• [What to work on]
Set down exactly, from the records below, the line with "const volume = tris.reduce((s, [a, b, c])" through the line with "const outline = [...half, [0, 1.23], ...half.map(([z, y])", and nothing else.

• [Materials provided]
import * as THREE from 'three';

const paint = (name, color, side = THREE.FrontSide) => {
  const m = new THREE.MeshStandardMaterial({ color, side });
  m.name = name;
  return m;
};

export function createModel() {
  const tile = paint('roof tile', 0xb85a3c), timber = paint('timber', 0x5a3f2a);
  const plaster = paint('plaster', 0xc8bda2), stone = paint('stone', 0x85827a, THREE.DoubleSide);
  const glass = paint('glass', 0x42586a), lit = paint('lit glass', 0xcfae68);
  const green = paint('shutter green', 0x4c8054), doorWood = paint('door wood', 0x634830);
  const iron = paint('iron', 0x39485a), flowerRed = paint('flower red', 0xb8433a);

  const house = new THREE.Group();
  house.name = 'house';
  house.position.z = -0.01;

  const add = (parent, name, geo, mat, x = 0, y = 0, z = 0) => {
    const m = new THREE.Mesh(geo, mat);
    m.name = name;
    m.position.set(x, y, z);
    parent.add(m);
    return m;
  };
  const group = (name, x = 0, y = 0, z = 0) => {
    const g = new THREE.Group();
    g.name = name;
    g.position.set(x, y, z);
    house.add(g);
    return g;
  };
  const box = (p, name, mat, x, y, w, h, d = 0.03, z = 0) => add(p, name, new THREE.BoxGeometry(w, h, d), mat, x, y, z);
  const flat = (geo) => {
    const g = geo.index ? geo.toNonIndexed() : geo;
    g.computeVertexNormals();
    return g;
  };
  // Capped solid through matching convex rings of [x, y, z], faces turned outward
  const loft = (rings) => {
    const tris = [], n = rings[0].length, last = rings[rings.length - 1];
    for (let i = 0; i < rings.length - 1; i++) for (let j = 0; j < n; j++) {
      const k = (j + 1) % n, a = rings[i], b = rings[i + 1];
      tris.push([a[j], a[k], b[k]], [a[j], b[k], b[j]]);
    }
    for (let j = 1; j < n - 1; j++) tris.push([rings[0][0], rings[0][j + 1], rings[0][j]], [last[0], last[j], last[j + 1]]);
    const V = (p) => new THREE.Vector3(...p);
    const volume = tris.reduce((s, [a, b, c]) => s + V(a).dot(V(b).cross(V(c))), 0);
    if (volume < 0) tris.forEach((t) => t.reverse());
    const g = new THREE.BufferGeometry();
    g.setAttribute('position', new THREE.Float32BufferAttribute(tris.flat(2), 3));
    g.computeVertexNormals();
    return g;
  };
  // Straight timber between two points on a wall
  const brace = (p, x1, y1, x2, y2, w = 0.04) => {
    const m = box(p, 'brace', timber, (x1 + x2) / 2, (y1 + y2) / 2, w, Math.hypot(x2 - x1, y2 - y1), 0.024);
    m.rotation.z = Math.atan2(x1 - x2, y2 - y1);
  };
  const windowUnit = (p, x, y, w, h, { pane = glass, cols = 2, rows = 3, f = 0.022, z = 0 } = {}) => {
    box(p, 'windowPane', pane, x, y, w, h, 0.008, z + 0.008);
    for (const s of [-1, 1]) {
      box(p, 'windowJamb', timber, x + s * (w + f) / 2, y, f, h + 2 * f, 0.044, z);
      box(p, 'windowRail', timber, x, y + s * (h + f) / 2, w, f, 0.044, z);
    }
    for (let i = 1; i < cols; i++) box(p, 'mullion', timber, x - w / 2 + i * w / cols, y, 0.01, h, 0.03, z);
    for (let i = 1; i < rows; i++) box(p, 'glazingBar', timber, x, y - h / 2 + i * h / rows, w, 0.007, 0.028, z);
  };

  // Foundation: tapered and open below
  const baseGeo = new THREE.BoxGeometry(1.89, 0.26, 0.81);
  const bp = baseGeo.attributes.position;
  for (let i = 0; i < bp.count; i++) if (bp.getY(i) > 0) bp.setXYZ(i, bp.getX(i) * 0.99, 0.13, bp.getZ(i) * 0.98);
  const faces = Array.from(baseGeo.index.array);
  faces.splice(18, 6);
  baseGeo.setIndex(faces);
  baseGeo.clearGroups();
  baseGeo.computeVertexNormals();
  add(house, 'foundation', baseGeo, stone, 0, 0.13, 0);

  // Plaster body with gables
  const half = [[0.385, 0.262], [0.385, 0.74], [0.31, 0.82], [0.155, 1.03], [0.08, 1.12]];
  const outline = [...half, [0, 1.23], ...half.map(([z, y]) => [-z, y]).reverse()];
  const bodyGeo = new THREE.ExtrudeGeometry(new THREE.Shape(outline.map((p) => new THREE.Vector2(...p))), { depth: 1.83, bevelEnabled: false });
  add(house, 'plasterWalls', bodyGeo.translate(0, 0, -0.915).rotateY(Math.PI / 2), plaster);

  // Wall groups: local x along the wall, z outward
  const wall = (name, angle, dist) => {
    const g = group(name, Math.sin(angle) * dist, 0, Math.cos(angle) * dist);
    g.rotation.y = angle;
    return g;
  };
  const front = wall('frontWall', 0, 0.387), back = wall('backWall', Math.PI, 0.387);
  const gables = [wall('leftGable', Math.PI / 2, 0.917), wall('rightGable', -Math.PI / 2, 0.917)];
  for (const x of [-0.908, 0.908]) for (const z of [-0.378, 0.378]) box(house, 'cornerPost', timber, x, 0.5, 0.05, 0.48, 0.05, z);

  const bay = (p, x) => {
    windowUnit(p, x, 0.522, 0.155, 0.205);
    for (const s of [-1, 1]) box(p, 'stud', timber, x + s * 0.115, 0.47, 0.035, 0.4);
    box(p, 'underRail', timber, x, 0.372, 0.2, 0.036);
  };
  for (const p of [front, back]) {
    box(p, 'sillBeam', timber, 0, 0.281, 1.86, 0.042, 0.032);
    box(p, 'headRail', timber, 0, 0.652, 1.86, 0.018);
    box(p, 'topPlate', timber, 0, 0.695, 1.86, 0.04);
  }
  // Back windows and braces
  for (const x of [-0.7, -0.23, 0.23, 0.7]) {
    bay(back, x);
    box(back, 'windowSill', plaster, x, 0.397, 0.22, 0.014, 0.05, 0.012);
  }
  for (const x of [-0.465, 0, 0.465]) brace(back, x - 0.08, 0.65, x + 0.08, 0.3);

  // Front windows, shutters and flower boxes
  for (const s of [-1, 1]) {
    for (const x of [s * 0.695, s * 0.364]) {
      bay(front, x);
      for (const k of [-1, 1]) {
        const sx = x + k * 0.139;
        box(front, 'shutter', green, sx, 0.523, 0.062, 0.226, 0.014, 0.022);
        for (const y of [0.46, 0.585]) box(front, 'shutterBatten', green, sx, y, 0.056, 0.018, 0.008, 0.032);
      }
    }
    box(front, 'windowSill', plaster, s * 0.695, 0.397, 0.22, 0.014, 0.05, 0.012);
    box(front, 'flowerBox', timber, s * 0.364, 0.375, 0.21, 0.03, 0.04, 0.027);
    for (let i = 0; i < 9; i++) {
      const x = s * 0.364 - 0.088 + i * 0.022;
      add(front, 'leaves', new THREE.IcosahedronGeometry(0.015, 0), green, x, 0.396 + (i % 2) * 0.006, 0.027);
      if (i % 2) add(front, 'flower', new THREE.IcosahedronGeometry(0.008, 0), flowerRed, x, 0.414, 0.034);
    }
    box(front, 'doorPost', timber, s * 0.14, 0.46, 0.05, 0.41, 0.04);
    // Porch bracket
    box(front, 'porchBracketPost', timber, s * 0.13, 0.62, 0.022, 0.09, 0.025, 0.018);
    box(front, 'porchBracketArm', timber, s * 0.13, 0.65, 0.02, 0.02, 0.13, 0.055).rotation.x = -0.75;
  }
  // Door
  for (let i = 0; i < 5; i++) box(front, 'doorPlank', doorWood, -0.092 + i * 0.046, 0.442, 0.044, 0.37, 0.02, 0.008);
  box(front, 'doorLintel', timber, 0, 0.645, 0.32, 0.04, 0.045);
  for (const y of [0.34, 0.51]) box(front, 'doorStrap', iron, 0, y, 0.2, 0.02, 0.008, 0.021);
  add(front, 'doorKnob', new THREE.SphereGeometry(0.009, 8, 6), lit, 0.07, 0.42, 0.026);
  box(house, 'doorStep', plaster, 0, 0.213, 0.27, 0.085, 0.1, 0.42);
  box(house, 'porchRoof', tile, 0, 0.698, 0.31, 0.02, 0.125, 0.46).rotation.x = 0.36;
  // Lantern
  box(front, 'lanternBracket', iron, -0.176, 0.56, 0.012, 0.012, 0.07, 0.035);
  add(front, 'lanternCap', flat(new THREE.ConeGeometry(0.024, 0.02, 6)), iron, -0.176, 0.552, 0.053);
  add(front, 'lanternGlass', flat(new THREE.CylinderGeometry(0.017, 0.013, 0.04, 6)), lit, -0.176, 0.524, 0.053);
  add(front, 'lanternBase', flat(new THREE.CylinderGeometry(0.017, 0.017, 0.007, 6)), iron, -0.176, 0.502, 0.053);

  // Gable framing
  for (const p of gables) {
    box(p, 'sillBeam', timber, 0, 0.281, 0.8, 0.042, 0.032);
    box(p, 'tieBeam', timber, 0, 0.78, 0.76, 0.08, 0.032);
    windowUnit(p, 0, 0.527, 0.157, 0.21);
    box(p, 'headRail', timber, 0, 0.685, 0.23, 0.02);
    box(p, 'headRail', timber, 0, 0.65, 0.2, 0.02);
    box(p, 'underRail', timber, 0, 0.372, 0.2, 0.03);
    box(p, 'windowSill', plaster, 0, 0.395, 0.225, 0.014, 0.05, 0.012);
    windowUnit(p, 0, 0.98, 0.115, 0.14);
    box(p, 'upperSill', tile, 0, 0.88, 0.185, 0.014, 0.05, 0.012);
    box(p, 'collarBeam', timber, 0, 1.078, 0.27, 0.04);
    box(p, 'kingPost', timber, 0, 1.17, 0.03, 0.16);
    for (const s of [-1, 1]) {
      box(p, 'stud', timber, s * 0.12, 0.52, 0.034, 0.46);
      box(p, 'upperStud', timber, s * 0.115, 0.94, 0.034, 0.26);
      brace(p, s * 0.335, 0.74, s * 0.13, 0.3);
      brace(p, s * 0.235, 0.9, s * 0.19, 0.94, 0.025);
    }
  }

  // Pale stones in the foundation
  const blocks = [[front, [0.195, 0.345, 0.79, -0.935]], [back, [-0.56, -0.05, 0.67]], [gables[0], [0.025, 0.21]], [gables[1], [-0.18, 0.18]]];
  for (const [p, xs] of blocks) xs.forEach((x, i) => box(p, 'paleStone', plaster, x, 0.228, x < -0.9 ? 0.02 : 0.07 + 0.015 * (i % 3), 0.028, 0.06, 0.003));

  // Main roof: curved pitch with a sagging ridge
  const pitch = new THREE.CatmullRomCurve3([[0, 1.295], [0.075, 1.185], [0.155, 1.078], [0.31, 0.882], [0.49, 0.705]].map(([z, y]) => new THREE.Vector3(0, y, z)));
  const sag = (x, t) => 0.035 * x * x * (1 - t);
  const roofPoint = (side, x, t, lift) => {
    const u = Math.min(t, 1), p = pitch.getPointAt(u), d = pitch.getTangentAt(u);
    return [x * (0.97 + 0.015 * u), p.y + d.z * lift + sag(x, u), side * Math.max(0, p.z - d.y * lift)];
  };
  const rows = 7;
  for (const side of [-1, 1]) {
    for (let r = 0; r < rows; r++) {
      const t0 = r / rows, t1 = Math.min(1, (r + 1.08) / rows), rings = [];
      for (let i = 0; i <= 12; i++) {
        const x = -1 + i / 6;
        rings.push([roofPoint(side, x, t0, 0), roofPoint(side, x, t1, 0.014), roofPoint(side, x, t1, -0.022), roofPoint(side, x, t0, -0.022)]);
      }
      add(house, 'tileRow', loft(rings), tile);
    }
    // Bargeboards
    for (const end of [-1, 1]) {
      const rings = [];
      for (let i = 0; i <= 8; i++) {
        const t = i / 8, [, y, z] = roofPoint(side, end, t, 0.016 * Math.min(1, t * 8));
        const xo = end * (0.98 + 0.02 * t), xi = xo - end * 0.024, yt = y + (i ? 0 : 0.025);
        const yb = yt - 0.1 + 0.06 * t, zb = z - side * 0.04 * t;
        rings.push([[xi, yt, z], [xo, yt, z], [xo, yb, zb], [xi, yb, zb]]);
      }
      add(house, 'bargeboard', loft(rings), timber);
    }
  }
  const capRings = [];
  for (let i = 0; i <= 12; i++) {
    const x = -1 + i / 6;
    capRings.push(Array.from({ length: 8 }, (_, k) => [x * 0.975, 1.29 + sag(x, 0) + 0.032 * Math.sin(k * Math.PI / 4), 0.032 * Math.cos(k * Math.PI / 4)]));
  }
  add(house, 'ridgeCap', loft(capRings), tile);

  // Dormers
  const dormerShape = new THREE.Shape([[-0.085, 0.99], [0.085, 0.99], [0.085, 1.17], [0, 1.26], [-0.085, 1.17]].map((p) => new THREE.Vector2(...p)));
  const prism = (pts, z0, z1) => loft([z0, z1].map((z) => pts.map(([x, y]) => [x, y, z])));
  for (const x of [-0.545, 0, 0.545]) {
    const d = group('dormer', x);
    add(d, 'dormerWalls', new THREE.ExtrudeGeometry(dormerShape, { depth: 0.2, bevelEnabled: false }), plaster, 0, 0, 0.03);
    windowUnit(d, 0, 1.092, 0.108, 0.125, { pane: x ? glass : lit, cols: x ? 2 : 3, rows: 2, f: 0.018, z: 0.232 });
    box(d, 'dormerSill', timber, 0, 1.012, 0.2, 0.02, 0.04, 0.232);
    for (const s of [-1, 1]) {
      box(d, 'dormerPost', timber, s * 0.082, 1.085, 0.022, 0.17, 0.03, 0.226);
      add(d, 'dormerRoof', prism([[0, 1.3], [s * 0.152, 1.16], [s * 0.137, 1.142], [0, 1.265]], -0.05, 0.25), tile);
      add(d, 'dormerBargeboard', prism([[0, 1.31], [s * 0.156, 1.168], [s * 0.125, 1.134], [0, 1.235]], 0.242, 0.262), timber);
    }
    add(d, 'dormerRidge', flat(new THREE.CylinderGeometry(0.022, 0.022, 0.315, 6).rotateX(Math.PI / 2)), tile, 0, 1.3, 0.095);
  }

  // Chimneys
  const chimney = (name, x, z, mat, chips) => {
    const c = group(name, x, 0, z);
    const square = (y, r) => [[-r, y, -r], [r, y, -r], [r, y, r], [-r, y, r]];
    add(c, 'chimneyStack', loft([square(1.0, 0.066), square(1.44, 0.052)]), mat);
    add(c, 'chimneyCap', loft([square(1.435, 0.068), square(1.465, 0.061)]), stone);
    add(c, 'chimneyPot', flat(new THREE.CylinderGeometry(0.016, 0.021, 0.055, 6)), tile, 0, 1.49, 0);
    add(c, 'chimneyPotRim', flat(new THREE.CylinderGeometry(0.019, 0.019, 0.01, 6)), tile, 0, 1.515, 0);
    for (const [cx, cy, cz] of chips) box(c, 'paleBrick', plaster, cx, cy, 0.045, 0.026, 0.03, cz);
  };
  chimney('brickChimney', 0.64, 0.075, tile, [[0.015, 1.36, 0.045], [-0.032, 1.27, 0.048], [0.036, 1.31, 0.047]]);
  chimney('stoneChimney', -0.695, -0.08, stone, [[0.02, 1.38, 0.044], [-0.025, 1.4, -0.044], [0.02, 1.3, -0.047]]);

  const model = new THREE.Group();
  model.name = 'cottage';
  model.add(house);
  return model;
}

• [Written response]
    const volume = tris.reduce((s, [a, b, c]) => s + V(a).dot(V(b).cross(V(c))), 0);
    if (volume < 0) tris.forEach((t) => t.reverse());
    const g = new THREE.BufferGeometry();
    g.setAttribute('position', new THREE.Float32BufferAttribute(tris.flat(2), 3));
    g.computeVertexNormals();
    return g;
  };
  // Straight timber between two points on a wall
  const brace = (p, x1, y1, x2, y2, w = 0.04) => {
    const m = box(p, 'brace', timber, (x1 + x2) / 2, (y1 + y2) / 2, w, Math.hypot(x2 - x1, y2 - y1), 0.024);
    m.rotation.z = Math.atan2(x1 - x2, y2 - y1);
  };
  const windowUnit = (p, x, y, w, h, { pane = glass, cols = 2, rows = 3, f = 0.022, z = 0 } = {}) => {
    box(p, 'windowPane', pane, x, y, w, h, 0.008, z + 0.008);
    for (const s of [-1, 1]) {
      box(p, 'windowJamb', timber, x + s * (w + f) / 2, y, f, h + 2 * f, 0.044, z);
      box(p, 'windowRail', timber, x, y + s * (h + f) / 2, w, f, 0.044, z);
    }
    for (let i = 1; i < cols; i++) box(p, 'mullion', timber, x - w / 2 + i * w / cols, y, 0.01, h, 0.03, z);
    for (let i = 1; i < rows; i++) box(p, 'glazingBar', timber, x, y - h / 2 + i * h / rows, w, 0.007, 0.028, z);
  };

  // Foundation: tapered and open below
  const baseGeo = new THREE.BoxGeometry(1.89, 0.26, 0.81);
  const bp = baseGeo.attributes.position;
  for (let i = 0; i < bp.count; i++) if (bp.getY(i) > 0) bp.setXYZ(i, bp.getX(i) * 0.99, 0.13, bp.getZ(i) * 0.98);
  const faces = Array.from(baseGeo.index.array);
  faces.splice(18, 6);
  baseGeo.setIndex(faces);
  baseGeo.clearGroups();
  baseGeo.computeVertexNormals();
  add(house, 'foundation', baseGeo, stone, 0, 0.13, 0);

  // Plaster body with gables
  const half = [[0.385, 0.262], [0.385, 0.74], [0.31, 0.82], [0.155, 1.03], [0.08, 1.12]];
  const outline = [...half, [0, 1.23], ...half.map(([z, y]) => [-z, y]).reverse()];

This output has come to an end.